On the surface level Tagore’s play The Post Office represents the eagerness of Amal, a sick child kept confined in a room, to participate in the activity of life around him. But beyond this apparent simplicity lies its profound meaning. It has been read as an allegory of soul seeking what lies beyond; it presents human spirit reaching its liberation through a communication beyond the ken of human recognition. W.B Yeats lays emphasis on the deliverance which the child discovers in death that naturally comes at the moment when one reaches beyond his personal ego and is able to say, “all my work is thine.”

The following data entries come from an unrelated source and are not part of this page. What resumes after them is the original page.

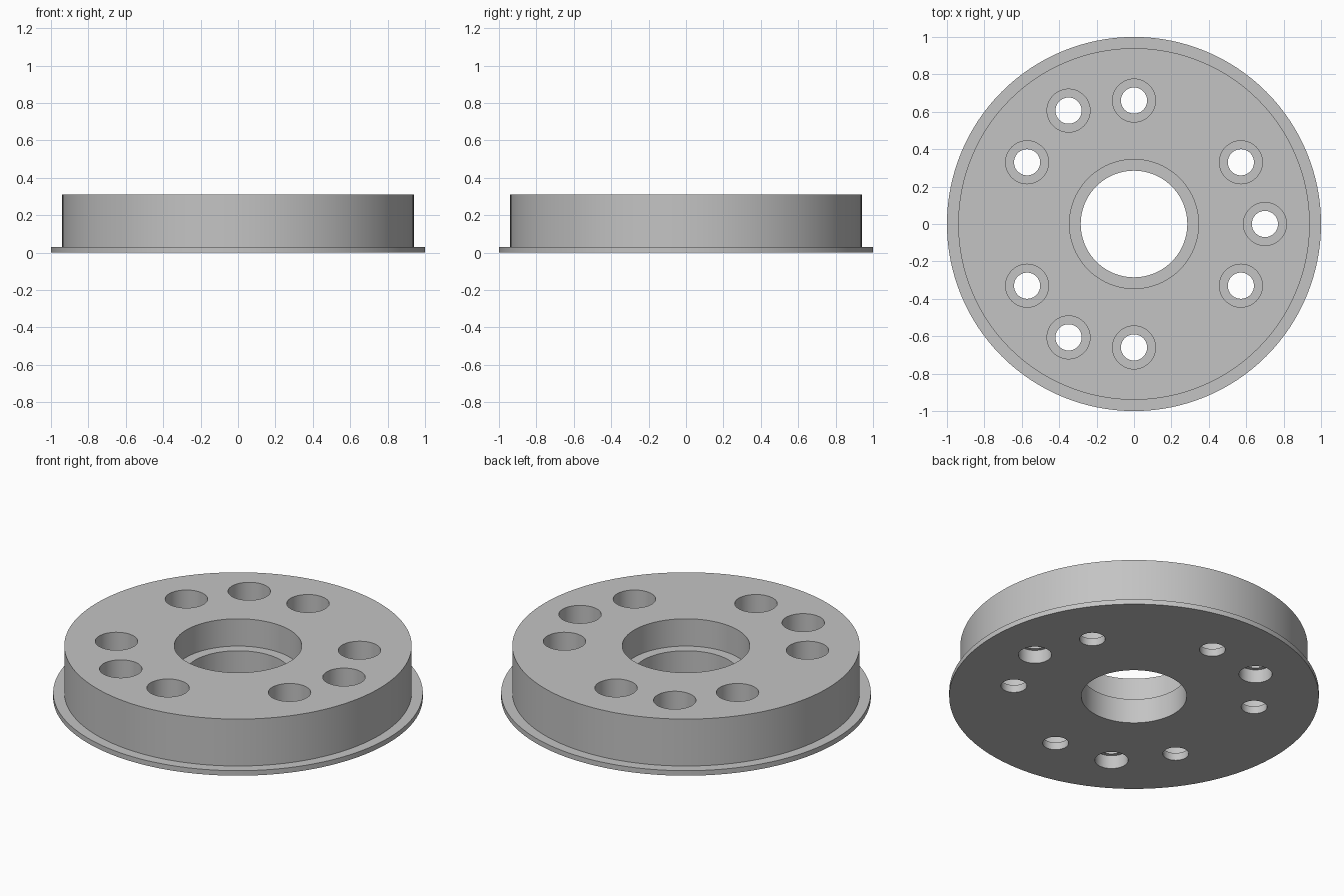
import bpy
import bmesh
from math import cos, sin, pi, radians

if "Cube" in bpy.data.objects:
    bpy.data.objects.remove(bpy.data.objects["Cube"], do_unlink=True)

TOP = 0.31

steel = bpy.data.materials.new("Plain grey")
steel.use_nodes = True
steel.diffuse_color = (0.55, 0.55, 0.55, 1)
steel.node_tree.nodes["Principled BSDF"].inputs["Base Color"].default_value = steel.diffuse_color


def turned(name, profile, segments, x=0, y=0):
    """Solid of revolution from (radius, height) points, bottom to top."""
    bm = bmesh.new()
    rings = [[bm.verts.new((r * cos(2 * pi * i / segments), r * sin(2 * pi * i / segments), z))
              for i in range(segments)] for r, z in profile]
    for low, high in zip(rings, rings[1:]):
        for i in range(segments):
            j = (i + 1) % segments
            bm.faces.new((low[i], low[j], high[j], high[i]))
    bm.faces.new(rings[0][::-1])
    bm.faces.new(rings[-1])
    mesh = bpy.data.meshes.new(name)
    bm.to_mesh(mesh)
    bm.free()
    mesh.materials.append(steel)
    obj = bpy.data.objects.new(name, mesh)
    obj.location = (x, y, 0)
    bpy.context.collection.objects.link(obj)
    return obj


def stepped(*steps):
    """Profile from (radius, bottom, top) cylinders stacked upwards."""
    return [point for r, low, high in steps for point in ((r, low), (r, high))]


# Round body with a thin flange at the base
disc = turned("flanged_disc", stepped((1, 0, 0.03), (0.94, 0.03, TOP)), 128)

# Central bore with a wider recess above
bore = stepped((0.285, -0.1, 0.147), (0.345, 0.147, TOP + 0.1))
cutters = [turned("centre_bore_cutter", bore, 96)]

# Six bolt holes, counterbored from above
bolt = stepped((0.07, -0.1, 0.045), (0.115, 0.045, TOP + 0.1))
for k in range(6):
    a = radians(30 + 60 * k)
    cutters.append(turned("bolt_hole_cutter", bolt, 48, 0.66 * cos(a), 0.66 * sin(a)))

# Three bolt holes, counterbored from both sides
double = stepped((0.09, -0.1, 0.08), (0.07, 0.08, 0.12), (0.115, 0.12, TOP + 0.1))
for k in range(3):
    a = radians(120 * k)
    cutters.append(turned("double_hole_cutter", double, 48, 0.70 * cos(a), 0.70 * sin(a)))

# Cut all holes, then drop the cutters
bpy.context.view_layer.objects.active = disc
for cutter in cutters:
    cutter.hide_render = True
    cut = disc.modifiers.new("Hole", "BOOLEAN")
    cut.operation = "DIFFERENCE"
    cut.solver = "EXACT"
    cut.object = cutter
    bpy.ops.object.modifier_apply(modifier=cut.name)
    bpy.data.objects.remove(cutter, do_unlink=True)

bpy.ops.object.select_all(action="DESELECT")
disc.select_set(True)
bpy.ops.object.shade_smooth_by_angle(angle=radians(30))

Amal is an orphan child adopted by Madhav. But he suffers from a serious disease. According to the advice of the village doctor, he is not allowed to go out in open-air as it may be detrimental to his health. So he is kept confined in room with utmost care by Madhav. He is a simple and innocent child with highly sensitive and imaginative mind. Though he is kept confined in room, his imaginative mind leads him to transcend the barrier of the four walls of the room. He sits besides the window and makes friends with the passer-by, imparting to each a new zest for life. Thus the Dairyman, Watchman, Headsman, Sudha and the village boys become his friends. Amal is an angelic creature that can create the world of values in the mere act of imaginatively perceiving it. His highly imaginative mind gives a compelling picture of the Dairyman’s village and the Dairyman is surprised to hear it. With simple and innocent mind, he believes Gaffers tale of the Parrot’s Isle. He also believes in Watchman’s assurance that one day he will receive the king’s letter and he waits in anxious anticipation for the King’s letter.

In Act II Amal’s physical condition deteriorate. None sees any hope of his survival. Headman mocks him giving him a blank letter. But at last the king’s Herald and the King’s Physician come. Lastly Amal dies. Thus the play deals with Amal’s tragic story of suffering and pain on the surface level. But a deeper analysis will reveal that Amal’s death is not at all a tragic one. Instead it is seen as union between human soul and the Supreme Being. Amal is an innocent boy who is tired of the suffering of his life. Therefore he is eager for deliverance from this earthly existence. It is an invitation to leave this world of pain and suffering and enter the world of eternal bliss. At the end of the play Amal says to the State’s Physician: “I feel very well, Doctor, very well. All pain is gone. How fresh and open! I can see all the stars now twinkling from the other side of the dark.”

Amal is an angelic creature, apparently passive but highly creative through his imaginative perception. He is the symbol of the soul longing for eternity.

Last modified: Monday, 17 July 2017, 1:22 PM